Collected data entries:
================

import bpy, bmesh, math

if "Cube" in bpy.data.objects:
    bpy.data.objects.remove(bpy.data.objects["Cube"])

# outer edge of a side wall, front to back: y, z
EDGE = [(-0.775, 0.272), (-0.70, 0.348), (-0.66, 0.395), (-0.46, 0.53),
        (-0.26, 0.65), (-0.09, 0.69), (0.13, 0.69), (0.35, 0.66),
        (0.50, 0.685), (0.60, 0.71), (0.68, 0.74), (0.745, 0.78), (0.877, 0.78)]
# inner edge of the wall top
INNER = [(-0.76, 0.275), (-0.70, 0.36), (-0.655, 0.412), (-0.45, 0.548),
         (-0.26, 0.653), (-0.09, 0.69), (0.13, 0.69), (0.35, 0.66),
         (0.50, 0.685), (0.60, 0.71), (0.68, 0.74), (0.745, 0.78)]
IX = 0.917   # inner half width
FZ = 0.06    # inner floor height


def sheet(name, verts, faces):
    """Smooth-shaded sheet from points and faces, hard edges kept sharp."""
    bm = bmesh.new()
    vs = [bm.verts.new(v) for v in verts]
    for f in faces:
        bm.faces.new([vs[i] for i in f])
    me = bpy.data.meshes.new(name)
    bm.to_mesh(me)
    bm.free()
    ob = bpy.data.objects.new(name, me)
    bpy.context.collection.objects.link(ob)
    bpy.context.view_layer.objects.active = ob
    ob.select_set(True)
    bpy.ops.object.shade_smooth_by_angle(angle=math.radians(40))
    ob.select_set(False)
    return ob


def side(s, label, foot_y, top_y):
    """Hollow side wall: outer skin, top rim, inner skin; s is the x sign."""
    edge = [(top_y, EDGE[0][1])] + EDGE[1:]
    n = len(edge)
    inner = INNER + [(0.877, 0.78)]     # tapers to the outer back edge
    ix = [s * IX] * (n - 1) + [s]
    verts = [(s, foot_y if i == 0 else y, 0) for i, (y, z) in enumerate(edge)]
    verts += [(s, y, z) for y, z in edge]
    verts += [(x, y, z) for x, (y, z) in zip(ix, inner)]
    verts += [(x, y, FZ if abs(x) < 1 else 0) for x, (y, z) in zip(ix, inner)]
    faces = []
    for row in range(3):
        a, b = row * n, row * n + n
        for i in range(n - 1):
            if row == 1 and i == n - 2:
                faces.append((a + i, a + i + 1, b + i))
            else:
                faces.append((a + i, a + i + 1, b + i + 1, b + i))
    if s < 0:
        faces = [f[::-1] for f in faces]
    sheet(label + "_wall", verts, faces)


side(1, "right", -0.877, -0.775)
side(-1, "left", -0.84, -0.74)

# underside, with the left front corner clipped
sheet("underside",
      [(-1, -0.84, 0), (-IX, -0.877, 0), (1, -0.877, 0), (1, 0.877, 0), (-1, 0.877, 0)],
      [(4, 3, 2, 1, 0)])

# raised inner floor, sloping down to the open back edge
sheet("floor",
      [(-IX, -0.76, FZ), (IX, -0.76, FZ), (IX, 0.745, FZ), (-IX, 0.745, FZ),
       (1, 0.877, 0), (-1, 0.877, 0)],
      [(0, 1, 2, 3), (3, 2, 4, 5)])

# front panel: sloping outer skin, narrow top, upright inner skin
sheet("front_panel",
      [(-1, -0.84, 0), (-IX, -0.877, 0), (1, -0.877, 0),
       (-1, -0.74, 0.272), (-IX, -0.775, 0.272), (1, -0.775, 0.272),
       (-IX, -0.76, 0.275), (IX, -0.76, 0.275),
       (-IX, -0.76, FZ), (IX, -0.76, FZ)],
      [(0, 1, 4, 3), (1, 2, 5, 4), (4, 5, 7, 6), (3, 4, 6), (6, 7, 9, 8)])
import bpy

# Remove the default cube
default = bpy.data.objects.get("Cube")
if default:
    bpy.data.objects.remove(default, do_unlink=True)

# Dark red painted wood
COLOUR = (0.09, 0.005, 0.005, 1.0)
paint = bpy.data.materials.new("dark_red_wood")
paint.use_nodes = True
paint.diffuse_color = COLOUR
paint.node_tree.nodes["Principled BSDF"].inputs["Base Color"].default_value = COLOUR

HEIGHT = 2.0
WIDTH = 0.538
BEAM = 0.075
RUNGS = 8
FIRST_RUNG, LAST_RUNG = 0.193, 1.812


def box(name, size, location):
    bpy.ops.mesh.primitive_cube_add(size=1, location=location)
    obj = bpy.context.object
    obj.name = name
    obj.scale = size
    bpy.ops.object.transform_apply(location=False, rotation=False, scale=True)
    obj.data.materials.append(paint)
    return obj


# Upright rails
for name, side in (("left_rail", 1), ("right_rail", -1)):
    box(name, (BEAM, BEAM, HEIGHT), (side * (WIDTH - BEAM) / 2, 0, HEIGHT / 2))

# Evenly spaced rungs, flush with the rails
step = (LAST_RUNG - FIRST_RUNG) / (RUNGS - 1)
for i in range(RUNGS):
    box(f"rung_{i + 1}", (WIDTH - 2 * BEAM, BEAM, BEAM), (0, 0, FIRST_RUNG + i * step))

================

Task prompt: Write the entries out again, exactly and completely.

Answer to the exercise:
import bpy, bmesh, math

if "Cube" in bpy.data.objects:
    bpy.data.objects.remove(bpy.data.objects["Cube"])

# outer edge of a side wall, front to back: y, z
EDGE = [(-0.775, 0.272), (-0.70, 0.348), (-0.66, 0.395), (-0.46, 0.53),
        (-0.26, 0.65), (-0.09, 0.69), (0.13, 0.69), (0.35, 0.66),
        (0.50, 0.685), (0.60, 0.71), (0.68, 0.74), (0.745, 0.78), (0.877, 0.78)]
# inner edge of the wall top
INNER = [(-0.76, 0.275), (-0.70, 0.36), (-0.655, 0.412), (-0.45, 0.548),
         (-0.26, 0.653), (-0.09, 0.69), (0.13, 0.69), (0.35, 0.66),
         (0.50, 0.685), (0.60, 0.71), (0.68, 0.74), (0.745, 0.78)]
IX = 0.917   # inner half width
FZ = 0.06    # inner floor height


def sheet(name, verts, faces):
    """Smooth-shaded sheet from points and faces, hard edges kept sharp."""
    bm = bmesh.new()
    vs = [bm.verts.new(v) for v in verts]
    for f in faces:
        bm.faces.new([vs[i] for i in f])
    me = bpy.data.meshes.new(name)
    bm.to_mesh(me)
    bm.free()
    ob = bpy.data.objects.new(name, me)
    bpy.context.collection.objects.link(ob)
    bpy.context.view_layer.objects.active = ob
    ob.select_set(True)
    bpy.ops.object.shade_smooth_by_angle(angle=math.radians(40))
    ob.select_set(False)
    return ob


def side(s, label, foot_y, top_y):
    """Hollow side wall: outer skin, top rim, inner skin; s is the x sign."""
    edge = [(top_y, EDGE[0][1])] + EDGE[1:]
    n = len(edge)
    inner = INNER + [(0.877, 0.78)]     # tapers to the outer back edge
    ix = [s * IX] * (n - 1) + [s]
    verts = [(s, foot_y if i == 0 else y, 0) for i, (y, z) in enumerate(edge)]
    verts += [(s, y, z) for y, z in edge]
    verts += [(x, y, z) for x, (y, z) in zip(ix, inner)]
    verts += [(x, y, FZ if abs(x) < 1 else 0) for x, (y, z) in zip(ix, inner)]
    faces = []
    for row in range(3):
        a, b = row * n, row * n + n
        for i in range(n - 1):
            if row == 1 and i == n - 2:
                faces.append((a + i, a + i + 1, b + i))
            else:
                faces.append((a + i, a + i + 1, b + i + 1, b + i))
    if s < 0:
        faces = [f[::-1] for f in faces]
    sheet(label + "_wall", verts, faces)


side(1, "right", -0.877, -0.775)
side(-1, "left", -0.84, -0.74)

# underside, with the left front corner clipped
sheet("underside",
      [(-1, -0.84, 0), (-IX, -0.877, 0), (1, -0.877, 0), (1, 0.877, 0), (-1, 0.877, 0)],
      [(4, 3, 2, 1, 0)])

# raised inner floor, sloping down to the open back edge
sheet("floor",
      [(-IX, -0.76, FZ), (IX, -0.76, FZ), (IX, 0.745, FZ), (-IX, 0.745, FZ),
       (1, 0.877, 0), (-1, 0.877, 0)],
      [(0, 1, 2, 3), (3, 2, 4, 5)])

# front panel: sloping outer skin, narrow top, upright inner skin
sheet("front_panel",
      [(-1, -0.84, 0), (-IX, -0.877, 0), (1, -0.877, 0),
       (-1, -0.74, 0.272), (-IX, -0.775, 0.272), (1, -0.775, 0.272),
       (-IX, -0.76, 0.275), (IX, -0.76, 0.275),
       (-IX, -0.76, FZ), (IX, -0.76, FZ)],
      [(0, 1, 4, 3), (1, 2, 5, 4), (4, 5, 7, 6), (3, 4, 6), (6, 7, 9, 8)])
import bpy

# Remove the default cube
default = bpy.data.objects.get("Cube")
if default:
    bpy.data.objects.remove(default, do_unlink=True)

# Dark red painted wood
COLOUR = (0.09, 0.005, 0.005, 1.0)
paint = bpy.data.materials.new("dark_red_wood")
paint.use_nodes = True
paint.diffuse_color = COLOUR
paint.node_tree.nodes["Principled BSDF"].inputs["Base Color"].default_value = COLOUR

HEIGHT = 2.0
WIDTH = 0.538
BEAM = 0.075
RUNGS = 8
FIRST_RUNG, LAST_RUNG = 0.193, 1.812


def box(name, size, location):
    bpy.ops.mesh.primitive_cube_add(size=1, location=location)
    obj = bpy.context.object
    obj.name = name
    obj.scale = size
    bpy.ops.object.transform_apply(location=False, rotation=False, scale=True)
    obj.data.materials.append(paint)
    return obj


# Upright rails
for name, side in (("left_rail", 1), ("right_rail", -1)):
    box(name, (BEAM, BEAM, HEIGHT), (side * (WIDTH - BEAM) / 2, 0, HEIGHT / 2))

# Evenly spaced rungs, flush with the rails
step = (LAST_RUNG - FIRST_RUNG) / (RUNGS - 1)
for i in range(RUNGS):
    box(f"rung_{i + 1}", (WIDTH - 2 * BEAM, BEAM, BEAM), (0, 0, FIRST_RUNG + i * step))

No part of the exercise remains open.